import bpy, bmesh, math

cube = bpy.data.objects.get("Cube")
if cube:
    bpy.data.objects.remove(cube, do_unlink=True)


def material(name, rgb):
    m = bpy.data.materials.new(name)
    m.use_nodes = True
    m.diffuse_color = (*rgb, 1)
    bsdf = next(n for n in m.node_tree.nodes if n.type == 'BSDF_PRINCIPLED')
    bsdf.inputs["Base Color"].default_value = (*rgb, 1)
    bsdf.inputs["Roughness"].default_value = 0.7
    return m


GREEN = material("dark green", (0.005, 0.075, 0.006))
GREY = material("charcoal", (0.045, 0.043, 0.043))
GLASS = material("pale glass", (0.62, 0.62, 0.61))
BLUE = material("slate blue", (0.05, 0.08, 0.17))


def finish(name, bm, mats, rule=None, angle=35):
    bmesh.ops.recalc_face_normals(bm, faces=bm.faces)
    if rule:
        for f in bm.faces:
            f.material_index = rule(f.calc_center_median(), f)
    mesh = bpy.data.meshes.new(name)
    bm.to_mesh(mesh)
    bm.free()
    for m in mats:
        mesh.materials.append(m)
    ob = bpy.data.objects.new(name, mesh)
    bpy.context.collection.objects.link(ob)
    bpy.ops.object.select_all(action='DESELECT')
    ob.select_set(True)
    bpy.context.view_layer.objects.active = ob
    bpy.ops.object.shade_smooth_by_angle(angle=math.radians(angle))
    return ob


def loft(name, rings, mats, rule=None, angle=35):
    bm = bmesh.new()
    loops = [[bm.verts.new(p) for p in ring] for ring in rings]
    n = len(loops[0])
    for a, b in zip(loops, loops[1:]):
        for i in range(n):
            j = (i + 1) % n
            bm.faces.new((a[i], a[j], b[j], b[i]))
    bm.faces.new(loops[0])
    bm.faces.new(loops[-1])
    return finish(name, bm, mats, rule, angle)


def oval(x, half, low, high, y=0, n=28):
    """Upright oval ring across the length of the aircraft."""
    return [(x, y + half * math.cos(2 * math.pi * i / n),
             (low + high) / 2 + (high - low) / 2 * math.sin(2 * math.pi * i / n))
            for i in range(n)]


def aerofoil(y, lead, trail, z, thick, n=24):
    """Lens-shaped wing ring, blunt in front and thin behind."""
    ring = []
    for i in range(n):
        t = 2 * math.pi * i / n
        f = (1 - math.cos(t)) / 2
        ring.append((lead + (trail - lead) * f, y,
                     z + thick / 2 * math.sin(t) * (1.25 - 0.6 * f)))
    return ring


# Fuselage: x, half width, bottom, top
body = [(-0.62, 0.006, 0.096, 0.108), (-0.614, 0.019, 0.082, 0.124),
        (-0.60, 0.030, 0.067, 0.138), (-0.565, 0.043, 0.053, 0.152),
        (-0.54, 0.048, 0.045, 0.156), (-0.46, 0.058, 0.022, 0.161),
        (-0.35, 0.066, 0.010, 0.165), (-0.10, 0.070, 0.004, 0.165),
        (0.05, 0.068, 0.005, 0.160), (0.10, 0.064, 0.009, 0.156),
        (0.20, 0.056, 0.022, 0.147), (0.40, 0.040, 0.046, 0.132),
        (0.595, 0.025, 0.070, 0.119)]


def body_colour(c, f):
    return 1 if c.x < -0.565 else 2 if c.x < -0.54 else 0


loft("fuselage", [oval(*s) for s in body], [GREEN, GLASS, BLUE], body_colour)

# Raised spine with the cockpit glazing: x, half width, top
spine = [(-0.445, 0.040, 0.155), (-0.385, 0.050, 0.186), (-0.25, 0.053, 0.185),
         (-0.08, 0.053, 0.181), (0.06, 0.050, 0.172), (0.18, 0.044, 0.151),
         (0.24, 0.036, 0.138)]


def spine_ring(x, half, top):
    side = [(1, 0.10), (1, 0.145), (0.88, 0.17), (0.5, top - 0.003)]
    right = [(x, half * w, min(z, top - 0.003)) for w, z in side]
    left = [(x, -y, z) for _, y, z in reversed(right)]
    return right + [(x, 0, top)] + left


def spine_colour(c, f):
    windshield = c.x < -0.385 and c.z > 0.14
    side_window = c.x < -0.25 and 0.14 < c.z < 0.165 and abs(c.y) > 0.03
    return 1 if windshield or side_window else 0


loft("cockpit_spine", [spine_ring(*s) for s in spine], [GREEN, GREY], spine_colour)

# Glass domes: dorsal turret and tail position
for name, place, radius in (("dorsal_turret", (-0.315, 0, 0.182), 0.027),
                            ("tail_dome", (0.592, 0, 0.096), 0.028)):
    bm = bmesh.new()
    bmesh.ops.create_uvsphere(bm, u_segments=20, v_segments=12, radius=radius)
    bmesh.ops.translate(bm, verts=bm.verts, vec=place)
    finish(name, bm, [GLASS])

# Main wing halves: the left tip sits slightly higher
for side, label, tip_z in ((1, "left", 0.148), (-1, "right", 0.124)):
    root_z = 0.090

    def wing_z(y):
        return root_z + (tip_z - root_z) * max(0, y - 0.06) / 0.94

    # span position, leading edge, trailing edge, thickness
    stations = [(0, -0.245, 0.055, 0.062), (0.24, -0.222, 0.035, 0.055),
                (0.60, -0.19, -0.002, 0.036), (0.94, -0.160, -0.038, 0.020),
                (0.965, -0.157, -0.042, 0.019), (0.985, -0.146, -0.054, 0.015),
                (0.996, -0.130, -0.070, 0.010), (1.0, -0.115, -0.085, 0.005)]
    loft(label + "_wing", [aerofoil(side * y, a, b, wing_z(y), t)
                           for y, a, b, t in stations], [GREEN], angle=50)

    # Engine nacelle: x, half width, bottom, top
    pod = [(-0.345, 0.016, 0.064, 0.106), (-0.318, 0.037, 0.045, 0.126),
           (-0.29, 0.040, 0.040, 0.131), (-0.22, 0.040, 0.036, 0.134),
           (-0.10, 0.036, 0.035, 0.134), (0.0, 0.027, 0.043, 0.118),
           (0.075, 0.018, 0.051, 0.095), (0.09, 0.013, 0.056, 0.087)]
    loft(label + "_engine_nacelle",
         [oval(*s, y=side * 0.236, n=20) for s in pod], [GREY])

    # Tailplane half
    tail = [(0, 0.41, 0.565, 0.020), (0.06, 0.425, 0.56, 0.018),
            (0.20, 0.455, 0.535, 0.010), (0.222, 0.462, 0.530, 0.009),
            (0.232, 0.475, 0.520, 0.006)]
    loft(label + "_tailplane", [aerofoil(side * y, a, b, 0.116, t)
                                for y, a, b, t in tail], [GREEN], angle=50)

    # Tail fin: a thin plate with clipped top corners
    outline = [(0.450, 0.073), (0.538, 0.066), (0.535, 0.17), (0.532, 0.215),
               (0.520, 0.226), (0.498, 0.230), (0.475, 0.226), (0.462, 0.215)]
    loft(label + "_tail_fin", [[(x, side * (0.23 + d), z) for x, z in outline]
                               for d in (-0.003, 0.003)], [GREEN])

·····

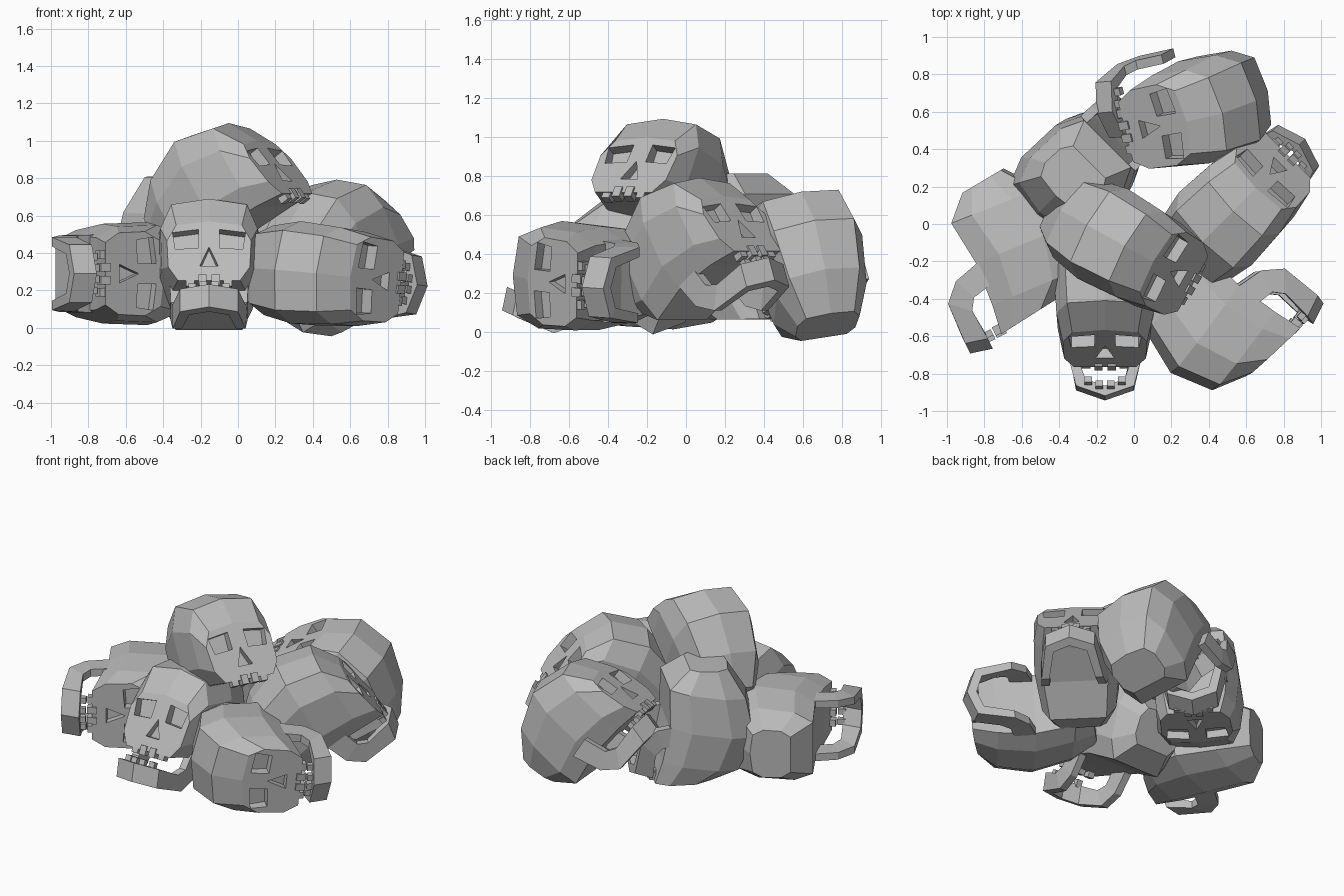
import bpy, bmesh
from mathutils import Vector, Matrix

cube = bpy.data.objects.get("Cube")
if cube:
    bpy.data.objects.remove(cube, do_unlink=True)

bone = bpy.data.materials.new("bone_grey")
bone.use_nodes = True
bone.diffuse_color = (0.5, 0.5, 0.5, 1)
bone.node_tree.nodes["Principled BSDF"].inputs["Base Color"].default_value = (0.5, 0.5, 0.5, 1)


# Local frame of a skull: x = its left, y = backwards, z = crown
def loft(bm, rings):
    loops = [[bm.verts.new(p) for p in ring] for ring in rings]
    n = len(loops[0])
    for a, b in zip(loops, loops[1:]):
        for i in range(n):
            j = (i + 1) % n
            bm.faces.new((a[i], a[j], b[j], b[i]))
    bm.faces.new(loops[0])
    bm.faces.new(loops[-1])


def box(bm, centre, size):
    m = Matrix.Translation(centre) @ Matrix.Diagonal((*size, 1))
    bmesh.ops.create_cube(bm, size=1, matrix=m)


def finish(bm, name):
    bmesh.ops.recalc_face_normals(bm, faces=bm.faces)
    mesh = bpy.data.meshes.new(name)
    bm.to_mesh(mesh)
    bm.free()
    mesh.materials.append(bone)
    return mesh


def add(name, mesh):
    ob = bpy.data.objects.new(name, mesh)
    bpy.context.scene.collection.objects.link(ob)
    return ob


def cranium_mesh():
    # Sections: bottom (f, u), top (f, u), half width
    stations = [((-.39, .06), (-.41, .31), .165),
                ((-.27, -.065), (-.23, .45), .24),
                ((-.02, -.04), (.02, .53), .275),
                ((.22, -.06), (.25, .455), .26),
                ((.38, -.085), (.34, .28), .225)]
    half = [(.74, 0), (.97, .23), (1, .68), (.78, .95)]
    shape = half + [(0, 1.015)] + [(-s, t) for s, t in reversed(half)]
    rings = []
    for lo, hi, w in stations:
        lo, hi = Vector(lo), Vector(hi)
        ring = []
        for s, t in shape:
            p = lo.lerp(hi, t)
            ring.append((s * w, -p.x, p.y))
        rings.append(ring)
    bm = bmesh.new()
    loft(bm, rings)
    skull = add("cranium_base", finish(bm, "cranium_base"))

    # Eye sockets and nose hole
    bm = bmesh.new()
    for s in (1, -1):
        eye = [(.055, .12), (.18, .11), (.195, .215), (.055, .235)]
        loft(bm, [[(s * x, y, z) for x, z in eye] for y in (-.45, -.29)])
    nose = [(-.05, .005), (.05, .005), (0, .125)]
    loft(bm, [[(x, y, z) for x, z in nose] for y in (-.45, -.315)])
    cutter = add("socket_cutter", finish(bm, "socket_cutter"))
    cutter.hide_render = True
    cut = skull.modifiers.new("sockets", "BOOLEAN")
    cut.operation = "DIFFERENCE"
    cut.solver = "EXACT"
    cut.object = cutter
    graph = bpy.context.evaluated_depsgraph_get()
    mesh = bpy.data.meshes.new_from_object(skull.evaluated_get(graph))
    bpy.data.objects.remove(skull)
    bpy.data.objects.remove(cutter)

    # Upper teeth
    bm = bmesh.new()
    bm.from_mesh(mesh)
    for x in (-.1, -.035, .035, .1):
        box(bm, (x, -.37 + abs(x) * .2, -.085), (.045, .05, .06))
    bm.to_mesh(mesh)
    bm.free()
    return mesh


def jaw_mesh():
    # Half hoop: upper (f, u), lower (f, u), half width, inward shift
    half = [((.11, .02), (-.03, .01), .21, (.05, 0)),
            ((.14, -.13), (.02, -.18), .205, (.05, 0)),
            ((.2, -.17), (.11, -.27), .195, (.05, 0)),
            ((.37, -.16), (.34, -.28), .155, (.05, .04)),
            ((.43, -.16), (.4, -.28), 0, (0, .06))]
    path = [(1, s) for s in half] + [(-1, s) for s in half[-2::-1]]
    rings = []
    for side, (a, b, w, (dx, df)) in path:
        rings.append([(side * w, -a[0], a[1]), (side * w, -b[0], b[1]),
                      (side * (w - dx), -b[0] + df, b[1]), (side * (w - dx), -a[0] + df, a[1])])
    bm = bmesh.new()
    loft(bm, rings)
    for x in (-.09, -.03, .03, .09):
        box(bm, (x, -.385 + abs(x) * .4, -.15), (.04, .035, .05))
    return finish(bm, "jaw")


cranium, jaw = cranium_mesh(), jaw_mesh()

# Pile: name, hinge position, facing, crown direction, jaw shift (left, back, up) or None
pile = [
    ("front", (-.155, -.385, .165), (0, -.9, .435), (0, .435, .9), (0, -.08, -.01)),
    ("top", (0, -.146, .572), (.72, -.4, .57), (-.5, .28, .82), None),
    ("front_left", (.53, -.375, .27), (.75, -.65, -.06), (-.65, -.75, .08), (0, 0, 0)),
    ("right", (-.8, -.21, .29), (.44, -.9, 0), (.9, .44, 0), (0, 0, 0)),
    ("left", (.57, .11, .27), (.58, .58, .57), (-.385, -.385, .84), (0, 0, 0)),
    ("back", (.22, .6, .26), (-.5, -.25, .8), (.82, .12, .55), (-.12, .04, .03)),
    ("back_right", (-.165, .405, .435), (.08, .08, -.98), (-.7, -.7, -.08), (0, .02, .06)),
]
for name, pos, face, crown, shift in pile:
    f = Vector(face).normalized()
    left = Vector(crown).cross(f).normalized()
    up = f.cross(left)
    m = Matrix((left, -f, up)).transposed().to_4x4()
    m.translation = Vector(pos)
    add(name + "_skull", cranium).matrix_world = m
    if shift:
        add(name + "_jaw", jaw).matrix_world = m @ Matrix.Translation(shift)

·····

Exercise description -> From the records above, print exactly the lines that run from the line with "side_window = c.x" to the line with "u_segments=20, v_segments=12, radius=radius)", inclusive.

Exercise output ->
    side_window = c.x < -0.25 and 0.14 < c.z < 0.165 and abs(c.y) > 0.03
    return 1 if windshield or side_window else 0


loft("cockpit_spine", [spine_ring(*s) for s in spine], [GREEN, GREY], spine_colour)

# Glass domes: dorsal turret and tail position
for name, place, radius in (("dorsal_turret", (-0.315, 0, 0.182), 0.027),
                            ("tail_dome", (0.592, 0, 0.096), 0.028)):
    bm = bmesh.new()
    bmesh.ops.create_uvsphere(bm, u_segments=20, v_segments=12, radius=radius)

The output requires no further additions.